**WORK REQUIRED**. This task calls for copying every line in the data below that contains the word "bulb".

(RAW DATA begins)

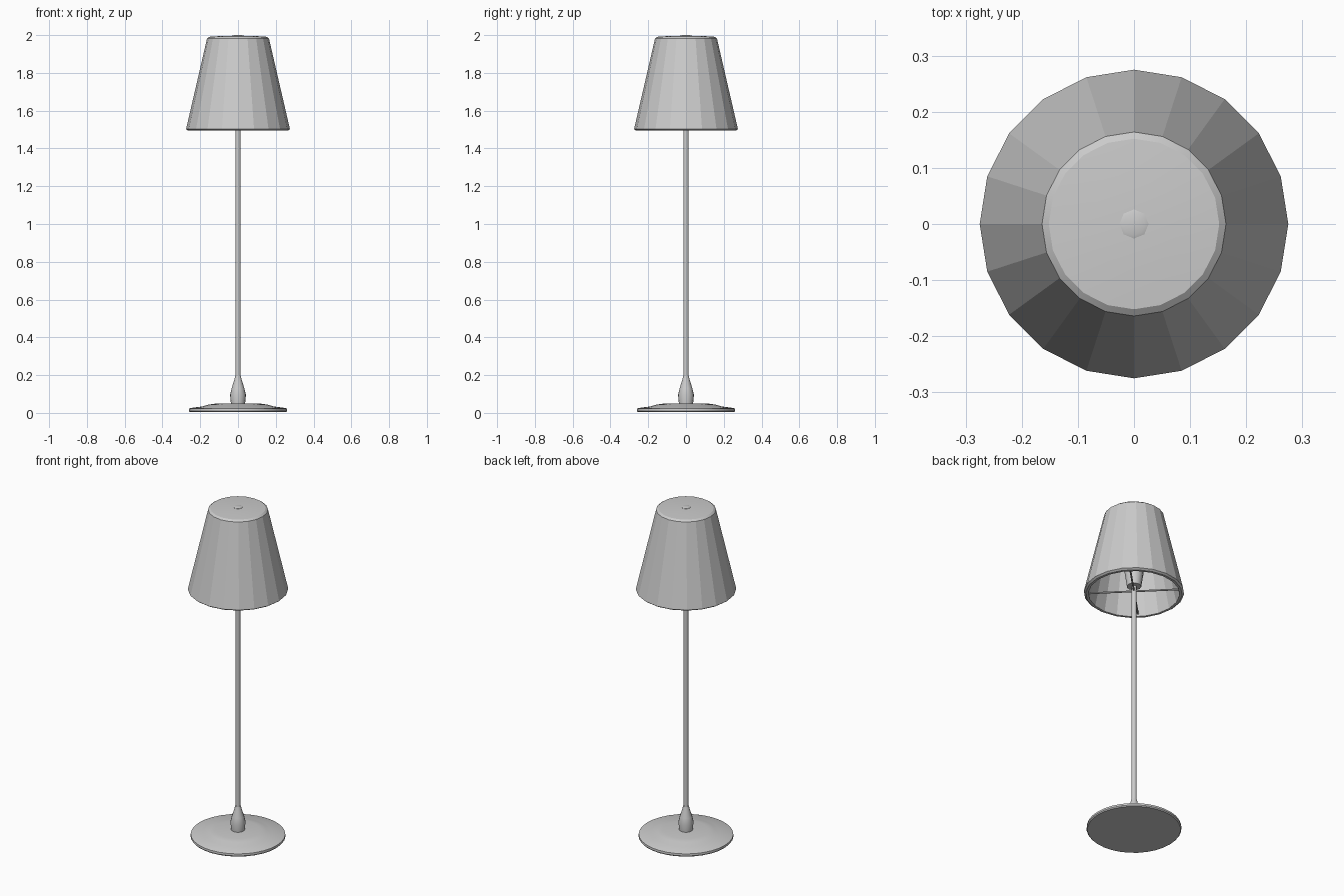
import bpy, math
from mathutils import Vector

if "Cube" in bpy.data.objects:
    bpy.data.objects.remove(bpy.data.objects["Cube"])


def lathe(name, profile, sides, angle=None):
    """Revolve (radius, z) points about z; radius 0 makes a pole."""
    verts, rings, faces = [], [], []
    for r, z in profile:
        n = 1 if r == 0 else sides
        rings.append([len(verts) + i for i in range(n)])
        for i in range(n):
            a = 2 * math.pi * i / sides
            verts.append((r * math.cos(a), r * math.sin(a), z))
    for lo, hi in zip(rings, rings[1:]):
        for i in range(sides):
            j = (i + 1) % sides
            quad = [lo[i % len(lo)], lo[j % len(lo)], hi[j % len(hi)], hi[i % len(hi)]]
            faces.append(list(dict.fromkeys(quad)))
    mesh = bpy.data.meshes.new(name)
    mesh.from_pydata(verts, [], faces)
    obj = bpy.data.objects.new(name, mesh)
    bpy.context.collection.objects.link(obj)
    if angle:
        bpy.ops.object.select_all(action='DESELECT')
        obj.select_set(True)
        bpy.context.view_layer.objects.active = obj
        bpy.ops.object.shade_smooth_by_angle(angle=math.radians(angle))
    return obj


def rod(name, start, end, radius, sides=6):
    start, end = Vector(start), Vector(end)
    d = end - start
    obj = lathe(name, [(0, 0), (radius, 0), (radius, d.length), (0, d.length)], sides, 65)
    obj.location = start
    obj.rotation_euler = d.to_track_quat('Z', 'Y').to_euler()
    return obj


# Round foot with a gently raised top
lathe("base", [(0, 0.004), (0.255, 0.004), (0.26, 0.01), (0.259, 0.022), (0.25, 0.026),
               (0.19, 0.034), (0.155, 0.044), (0.12, 0.049), (0, 0.049)], 32, 35)

# Tapered collar at the foot of the pole
lathe("pole_collar", [(0, 0.045), (0.037, 0.045), (0.042, 0.095), (0.034, 0.13),
                      (0.021, 0.17), (0.015, 0.195), (0, 0.195)], 16, 40)

# Slim pole
lathe("pole", [(0, 0.04), (0.0145, 0.04), (0.0145, 1.56), (0, 1.56)], 8, 50)

# Lamp socket and bulb
lathe("socket", [(0, 1.54), (0.04, 1.54), (0.052, 1.62), (0.052, 1.65), (0, 1.65)], 12, 40)
lathe("bulb", [(0.028, 1.645), (0.03, 1.67), (0.05, 1.71), (0.055, 1.75),
               (0.045, 1.785), (0.025, 1.803), (0, 1.808)], 12, 50)

# Faceted shade: domed top, outer wall, lower lip, inner wall and ceiling
lathe("shade", [(0, 1.955), (0.148, 1.955), (0.248, 1.505), (0.25, 1.494), (0.264, 1.494),
                (0.275, 1.502), (0.164, 1.982), (0.152, 1.991), (0.08, 1.996), (0, 1.997)], 20, 15)

# Small knob on the shade top
lathe("top_knob", [(0.026, 1.99), (0.026, 1.998), (0.02, 2.0), (0, 2.0)], 8, 30)

# Four spokes joining the pole to the shade rim
for k in range(4):
    a = math.radians(45 + 90 * k)
    c, s = math.cos(a), math.sin(a)
    rod(f"shade_spoke_{k + 1}", (0.005 * c, 0.005 * s, 1.51), (0.252 * c, 0.252 * s, 1.51), 0.005)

(RAW DATA ends)

**RESULT OF THIS TASK**.
# Lamp socket and bulb
lathe("bulb", [(0.028, 1.645), (0.03, 1.67), (0.05, 1.71), (0.055, 1.75),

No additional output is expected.